#### [Plain-text document sources]
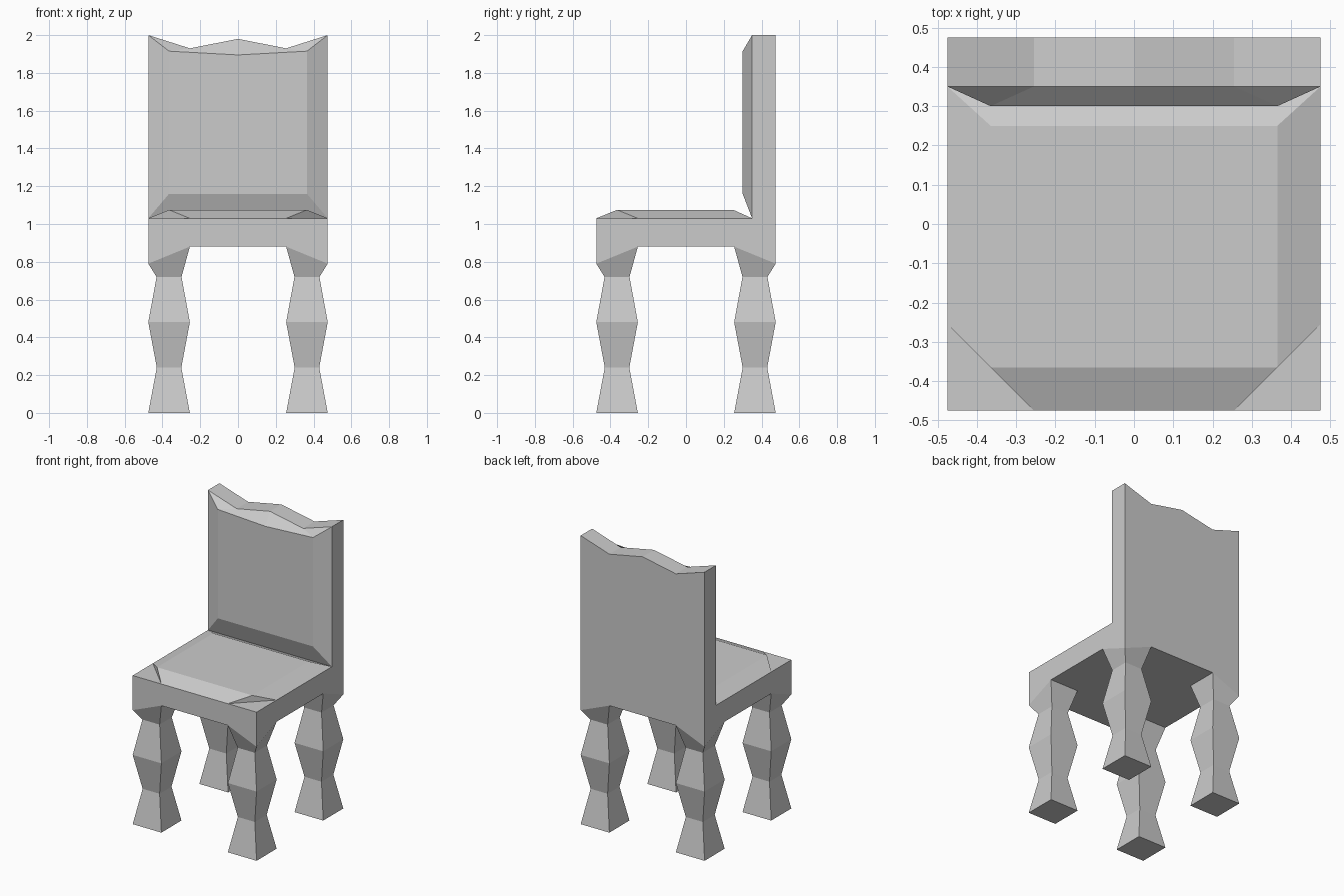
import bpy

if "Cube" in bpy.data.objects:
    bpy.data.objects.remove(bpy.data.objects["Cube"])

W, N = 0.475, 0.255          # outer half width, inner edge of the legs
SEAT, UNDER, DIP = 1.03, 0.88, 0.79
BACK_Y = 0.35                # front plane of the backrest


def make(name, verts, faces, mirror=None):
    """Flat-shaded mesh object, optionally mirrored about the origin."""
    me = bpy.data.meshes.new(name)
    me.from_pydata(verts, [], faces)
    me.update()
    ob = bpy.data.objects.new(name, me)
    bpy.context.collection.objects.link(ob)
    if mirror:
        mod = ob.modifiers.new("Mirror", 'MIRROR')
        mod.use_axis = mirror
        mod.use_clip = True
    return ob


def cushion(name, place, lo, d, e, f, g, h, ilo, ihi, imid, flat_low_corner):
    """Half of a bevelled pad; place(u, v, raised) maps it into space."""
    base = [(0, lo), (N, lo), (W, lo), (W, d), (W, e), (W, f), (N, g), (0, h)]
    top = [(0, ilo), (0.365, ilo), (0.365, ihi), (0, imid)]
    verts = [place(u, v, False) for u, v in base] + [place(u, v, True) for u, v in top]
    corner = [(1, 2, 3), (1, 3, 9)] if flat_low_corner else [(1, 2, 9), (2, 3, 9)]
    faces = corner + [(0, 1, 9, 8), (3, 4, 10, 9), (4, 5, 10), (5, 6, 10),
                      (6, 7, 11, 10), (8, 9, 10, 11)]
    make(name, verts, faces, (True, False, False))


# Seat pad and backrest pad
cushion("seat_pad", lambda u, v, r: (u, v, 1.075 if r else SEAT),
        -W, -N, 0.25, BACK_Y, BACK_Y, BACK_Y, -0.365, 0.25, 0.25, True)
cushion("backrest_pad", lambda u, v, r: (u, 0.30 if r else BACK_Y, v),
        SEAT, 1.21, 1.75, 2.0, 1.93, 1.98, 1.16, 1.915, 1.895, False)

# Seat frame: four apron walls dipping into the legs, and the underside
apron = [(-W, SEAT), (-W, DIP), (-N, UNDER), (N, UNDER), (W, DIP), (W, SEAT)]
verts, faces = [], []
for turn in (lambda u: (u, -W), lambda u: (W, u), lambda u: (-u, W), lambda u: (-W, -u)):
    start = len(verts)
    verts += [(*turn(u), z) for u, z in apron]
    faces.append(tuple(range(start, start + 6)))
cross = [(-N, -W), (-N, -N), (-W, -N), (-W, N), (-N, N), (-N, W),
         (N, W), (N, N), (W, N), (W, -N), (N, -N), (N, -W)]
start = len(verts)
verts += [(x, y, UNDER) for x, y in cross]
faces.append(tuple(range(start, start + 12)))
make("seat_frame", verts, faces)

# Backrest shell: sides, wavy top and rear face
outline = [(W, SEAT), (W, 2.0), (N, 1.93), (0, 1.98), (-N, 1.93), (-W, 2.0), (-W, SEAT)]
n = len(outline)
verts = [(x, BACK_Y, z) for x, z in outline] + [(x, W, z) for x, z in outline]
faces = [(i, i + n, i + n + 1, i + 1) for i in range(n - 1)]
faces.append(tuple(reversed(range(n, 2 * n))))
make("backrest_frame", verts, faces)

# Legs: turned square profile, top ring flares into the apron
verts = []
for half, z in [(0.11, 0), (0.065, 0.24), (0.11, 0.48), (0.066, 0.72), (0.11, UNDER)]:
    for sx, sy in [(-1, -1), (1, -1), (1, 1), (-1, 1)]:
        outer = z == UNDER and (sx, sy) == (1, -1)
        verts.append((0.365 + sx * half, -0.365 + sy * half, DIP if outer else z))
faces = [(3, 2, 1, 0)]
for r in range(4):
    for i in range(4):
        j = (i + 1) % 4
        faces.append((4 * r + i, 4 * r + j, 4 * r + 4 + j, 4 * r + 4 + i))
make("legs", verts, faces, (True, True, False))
...
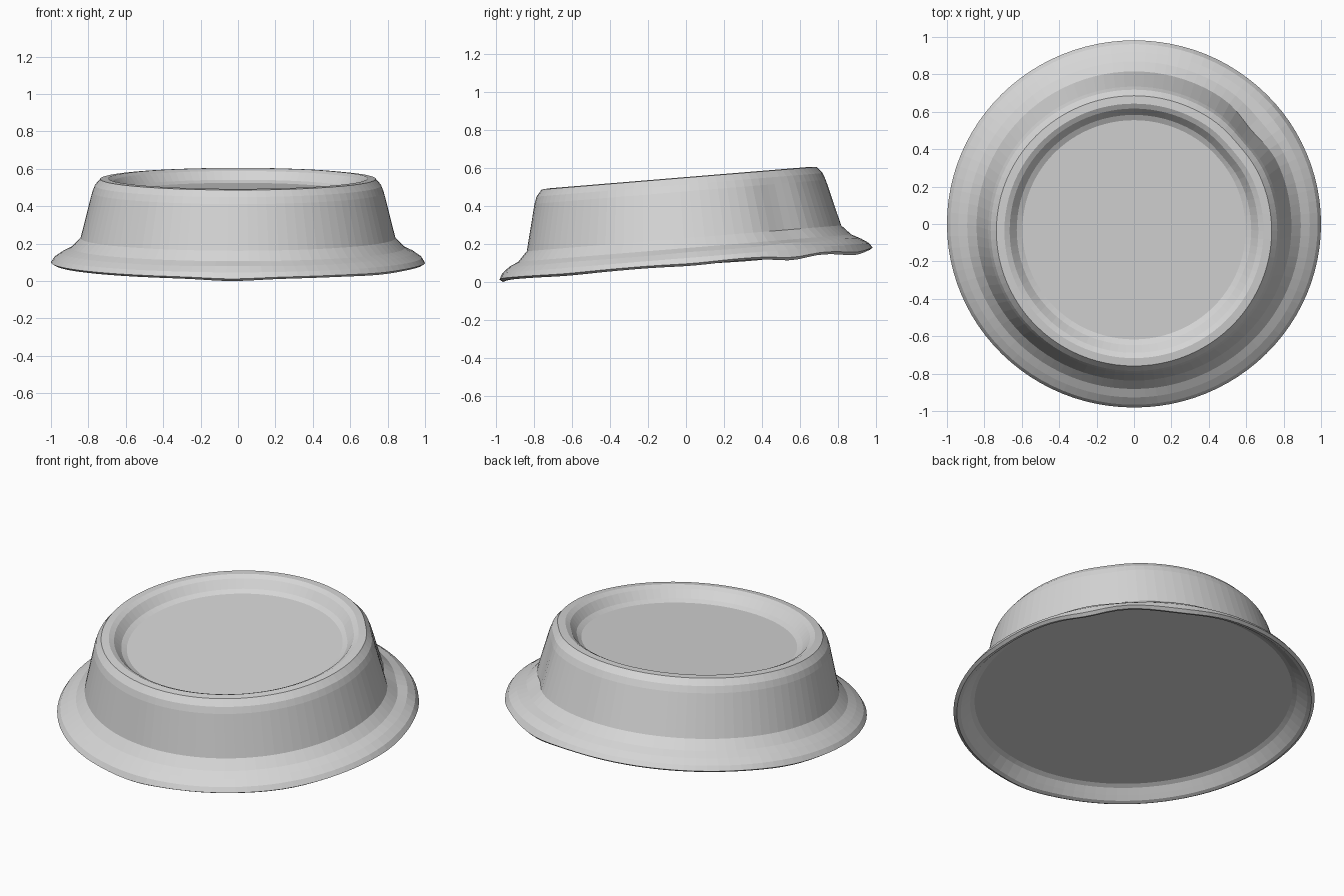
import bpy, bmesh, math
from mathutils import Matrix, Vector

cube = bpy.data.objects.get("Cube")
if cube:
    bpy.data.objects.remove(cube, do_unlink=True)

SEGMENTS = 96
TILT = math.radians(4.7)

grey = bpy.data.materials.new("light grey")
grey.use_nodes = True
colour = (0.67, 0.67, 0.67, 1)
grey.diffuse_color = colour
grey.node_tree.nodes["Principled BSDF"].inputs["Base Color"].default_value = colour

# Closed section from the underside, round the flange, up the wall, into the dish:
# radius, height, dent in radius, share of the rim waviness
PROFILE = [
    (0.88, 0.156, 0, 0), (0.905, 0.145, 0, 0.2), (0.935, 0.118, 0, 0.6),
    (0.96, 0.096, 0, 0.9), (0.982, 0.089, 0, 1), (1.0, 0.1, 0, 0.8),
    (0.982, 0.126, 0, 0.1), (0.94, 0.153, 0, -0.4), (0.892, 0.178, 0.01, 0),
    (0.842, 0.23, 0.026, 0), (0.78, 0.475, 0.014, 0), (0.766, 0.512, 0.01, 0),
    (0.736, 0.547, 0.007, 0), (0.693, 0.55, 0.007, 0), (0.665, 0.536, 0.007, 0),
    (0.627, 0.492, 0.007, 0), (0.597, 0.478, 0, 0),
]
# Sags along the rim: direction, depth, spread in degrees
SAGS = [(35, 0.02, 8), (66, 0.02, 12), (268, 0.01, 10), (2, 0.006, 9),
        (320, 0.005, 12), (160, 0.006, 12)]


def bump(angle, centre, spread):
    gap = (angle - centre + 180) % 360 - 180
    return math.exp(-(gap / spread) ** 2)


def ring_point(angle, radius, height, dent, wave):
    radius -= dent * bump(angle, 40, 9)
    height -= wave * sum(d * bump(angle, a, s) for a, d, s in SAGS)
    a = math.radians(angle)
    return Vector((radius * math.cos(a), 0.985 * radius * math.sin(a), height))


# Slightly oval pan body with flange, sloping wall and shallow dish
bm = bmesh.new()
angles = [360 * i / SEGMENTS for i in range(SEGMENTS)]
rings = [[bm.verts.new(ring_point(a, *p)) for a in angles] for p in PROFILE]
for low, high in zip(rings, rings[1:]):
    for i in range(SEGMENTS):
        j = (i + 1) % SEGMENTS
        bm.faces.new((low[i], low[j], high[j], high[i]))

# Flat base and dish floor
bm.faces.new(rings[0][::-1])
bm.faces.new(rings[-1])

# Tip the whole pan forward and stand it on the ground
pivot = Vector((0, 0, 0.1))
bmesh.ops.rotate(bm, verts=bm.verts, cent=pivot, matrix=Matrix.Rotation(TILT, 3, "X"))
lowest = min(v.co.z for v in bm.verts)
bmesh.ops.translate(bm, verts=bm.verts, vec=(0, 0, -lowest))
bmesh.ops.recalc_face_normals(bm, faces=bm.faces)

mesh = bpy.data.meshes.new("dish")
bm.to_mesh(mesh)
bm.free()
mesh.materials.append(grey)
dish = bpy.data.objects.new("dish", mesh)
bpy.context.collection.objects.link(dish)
* * *
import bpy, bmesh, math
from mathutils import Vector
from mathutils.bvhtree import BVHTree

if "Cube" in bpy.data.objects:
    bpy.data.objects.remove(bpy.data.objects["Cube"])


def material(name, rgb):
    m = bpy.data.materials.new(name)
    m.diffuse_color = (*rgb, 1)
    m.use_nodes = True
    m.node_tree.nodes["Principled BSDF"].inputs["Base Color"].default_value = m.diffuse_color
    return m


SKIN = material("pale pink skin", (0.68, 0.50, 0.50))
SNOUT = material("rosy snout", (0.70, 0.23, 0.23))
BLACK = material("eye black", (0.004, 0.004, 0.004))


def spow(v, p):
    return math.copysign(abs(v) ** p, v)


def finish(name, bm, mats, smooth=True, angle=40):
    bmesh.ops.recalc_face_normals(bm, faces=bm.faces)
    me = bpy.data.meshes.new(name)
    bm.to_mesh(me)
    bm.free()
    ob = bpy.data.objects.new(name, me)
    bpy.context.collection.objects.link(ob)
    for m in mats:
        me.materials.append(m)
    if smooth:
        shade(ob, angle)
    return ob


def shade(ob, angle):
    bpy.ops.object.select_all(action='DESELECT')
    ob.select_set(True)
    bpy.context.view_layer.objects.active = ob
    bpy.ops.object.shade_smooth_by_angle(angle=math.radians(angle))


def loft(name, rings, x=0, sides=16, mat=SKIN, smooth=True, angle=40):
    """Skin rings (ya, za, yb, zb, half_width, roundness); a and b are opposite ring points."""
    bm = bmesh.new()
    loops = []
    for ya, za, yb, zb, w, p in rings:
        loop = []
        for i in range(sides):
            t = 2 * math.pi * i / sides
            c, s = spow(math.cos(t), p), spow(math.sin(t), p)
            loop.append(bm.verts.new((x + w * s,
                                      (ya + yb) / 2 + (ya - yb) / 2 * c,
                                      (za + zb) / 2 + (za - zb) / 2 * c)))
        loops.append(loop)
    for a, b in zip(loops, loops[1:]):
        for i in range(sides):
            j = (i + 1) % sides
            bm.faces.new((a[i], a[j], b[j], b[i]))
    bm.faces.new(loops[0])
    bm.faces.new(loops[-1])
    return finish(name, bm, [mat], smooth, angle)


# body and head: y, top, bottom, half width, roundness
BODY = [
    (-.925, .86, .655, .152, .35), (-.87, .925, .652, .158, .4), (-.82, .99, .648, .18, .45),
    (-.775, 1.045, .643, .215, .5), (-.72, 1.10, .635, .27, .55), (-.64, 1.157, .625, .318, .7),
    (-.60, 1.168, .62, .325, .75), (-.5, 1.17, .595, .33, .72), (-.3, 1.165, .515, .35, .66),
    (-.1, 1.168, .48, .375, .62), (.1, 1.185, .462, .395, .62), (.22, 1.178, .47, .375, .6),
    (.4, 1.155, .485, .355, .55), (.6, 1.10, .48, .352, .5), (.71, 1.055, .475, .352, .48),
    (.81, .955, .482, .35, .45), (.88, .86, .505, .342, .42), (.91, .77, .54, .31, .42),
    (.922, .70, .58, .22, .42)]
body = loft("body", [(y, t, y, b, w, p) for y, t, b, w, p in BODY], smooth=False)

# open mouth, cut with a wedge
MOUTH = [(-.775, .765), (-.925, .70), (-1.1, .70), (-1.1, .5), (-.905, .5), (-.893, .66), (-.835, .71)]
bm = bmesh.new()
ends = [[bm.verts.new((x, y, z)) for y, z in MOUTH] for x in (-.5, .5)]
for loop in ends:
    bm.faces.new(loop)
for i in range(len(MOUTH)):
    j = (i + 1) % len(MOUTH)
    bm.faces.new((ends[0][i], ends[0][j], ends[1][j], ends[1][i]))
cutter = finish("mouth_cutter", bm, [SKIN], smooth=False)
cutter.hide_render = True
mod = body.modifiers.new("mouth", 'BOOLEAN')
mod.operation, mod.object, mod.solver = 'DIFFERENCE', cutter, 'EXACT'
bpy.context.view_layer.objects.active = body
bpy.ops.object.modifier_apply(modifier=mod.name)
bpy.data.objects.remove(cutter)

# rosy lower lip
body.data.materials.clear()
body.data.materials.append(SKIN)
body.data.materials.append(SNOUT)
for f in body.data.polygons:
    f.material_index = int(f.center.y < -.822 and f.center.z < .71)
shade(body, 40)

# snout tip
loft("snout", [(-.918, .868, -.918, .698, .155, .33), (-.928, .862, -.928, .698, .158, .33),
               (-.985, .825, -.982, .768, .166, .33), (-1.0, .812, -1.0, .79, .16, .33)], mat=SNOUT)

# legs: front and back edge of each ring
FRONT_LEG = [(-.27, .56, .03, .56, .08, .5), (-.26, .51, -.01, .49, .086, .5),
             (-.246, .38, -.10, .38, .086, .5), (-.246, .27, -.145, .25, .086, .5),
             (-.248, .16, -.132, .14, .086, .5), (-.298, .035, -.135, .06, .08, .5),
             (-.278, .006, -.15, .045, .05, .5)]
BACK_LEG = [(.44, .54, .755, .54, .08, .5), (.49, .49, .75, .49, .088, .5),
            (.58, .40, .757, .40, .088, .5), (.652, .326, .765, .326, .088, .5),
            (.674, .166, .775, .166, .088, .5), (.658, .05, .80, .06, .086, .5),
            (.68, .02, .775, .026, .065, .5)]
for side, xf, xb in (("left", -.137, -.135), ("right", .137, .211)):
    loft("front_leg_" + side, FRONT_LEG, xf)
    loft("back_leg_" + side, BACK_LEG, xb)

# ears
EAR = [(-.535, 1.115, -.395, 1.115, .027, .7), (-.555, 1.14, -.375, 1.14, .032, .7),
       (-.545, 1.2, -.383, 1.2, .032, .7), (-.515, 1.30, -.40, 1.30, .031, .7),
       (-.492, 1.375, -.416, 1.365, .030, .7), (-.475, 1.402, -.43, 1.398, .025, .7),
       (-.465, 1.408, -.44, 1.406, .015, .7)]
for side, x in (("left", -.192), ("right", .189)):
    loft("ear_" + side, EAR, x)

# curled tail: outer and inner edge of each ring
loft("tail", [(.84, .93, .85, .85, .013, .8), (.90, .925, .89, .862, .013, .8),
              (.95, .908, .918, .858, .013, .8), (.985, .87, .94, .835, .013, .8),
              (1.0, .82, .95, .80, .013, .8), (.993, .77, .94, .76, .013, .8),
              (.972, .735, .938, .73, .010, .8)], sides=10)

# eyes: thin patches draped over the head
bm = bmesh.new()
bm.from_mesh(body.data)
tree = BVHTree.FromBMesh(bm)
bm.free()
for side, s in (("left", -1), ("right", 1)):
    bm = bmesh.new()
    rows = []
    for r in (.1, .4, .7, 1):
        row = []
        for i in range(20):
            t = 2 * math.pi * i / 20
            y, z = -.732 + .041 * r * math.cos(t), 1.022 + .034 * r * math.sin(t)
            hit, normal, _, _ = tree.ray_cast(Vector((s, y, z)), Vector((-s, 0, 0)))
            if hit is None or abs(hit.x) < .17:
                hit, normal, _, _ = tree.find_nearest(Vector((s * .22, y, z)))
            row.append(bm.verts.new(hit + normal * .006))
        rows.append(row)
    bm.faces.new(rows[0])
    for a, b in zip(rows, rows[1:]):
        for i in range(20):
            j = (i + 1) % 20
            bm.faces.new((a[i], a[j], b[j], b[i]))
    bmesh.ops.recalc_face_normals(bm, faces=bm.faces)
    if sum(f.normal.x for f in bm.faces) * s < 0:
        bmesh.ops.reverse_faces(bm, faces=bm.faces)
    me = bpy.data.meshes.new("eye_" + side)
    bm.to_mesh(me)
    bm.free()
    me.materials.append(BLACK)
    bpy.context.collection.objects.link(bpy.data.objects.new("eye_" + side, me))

#### [Task objective]
Every line above from the line with "cutter.hide_render = True" to the line with "# snout tip", inclusive, must be returned exactly; no other line belongs in the reply.

#### [Written solution]
cutter.hide_render = True
mod = body.modifiers.new("mouth", 'BOOLEAN')
mod.operation, mod.object, mod.solver = 'DIFFERENCE', cutter, 'EXACT'
bpy.context.view_layer.objects.active = body
bpy.ops.object.modifier_apply(modifier=mod.name)
bpy.data.objects.remove(cutter)

# rosy lower lip
body.data.materials.clear()
body.data.materials.append(SKIN)
body.data.materials.append(SNOUT)
for f in body.data.polygons:
    f.material_index = int(f.center.y < -.822 and f.center.z < .71)
shade(body, 40)

# snout tip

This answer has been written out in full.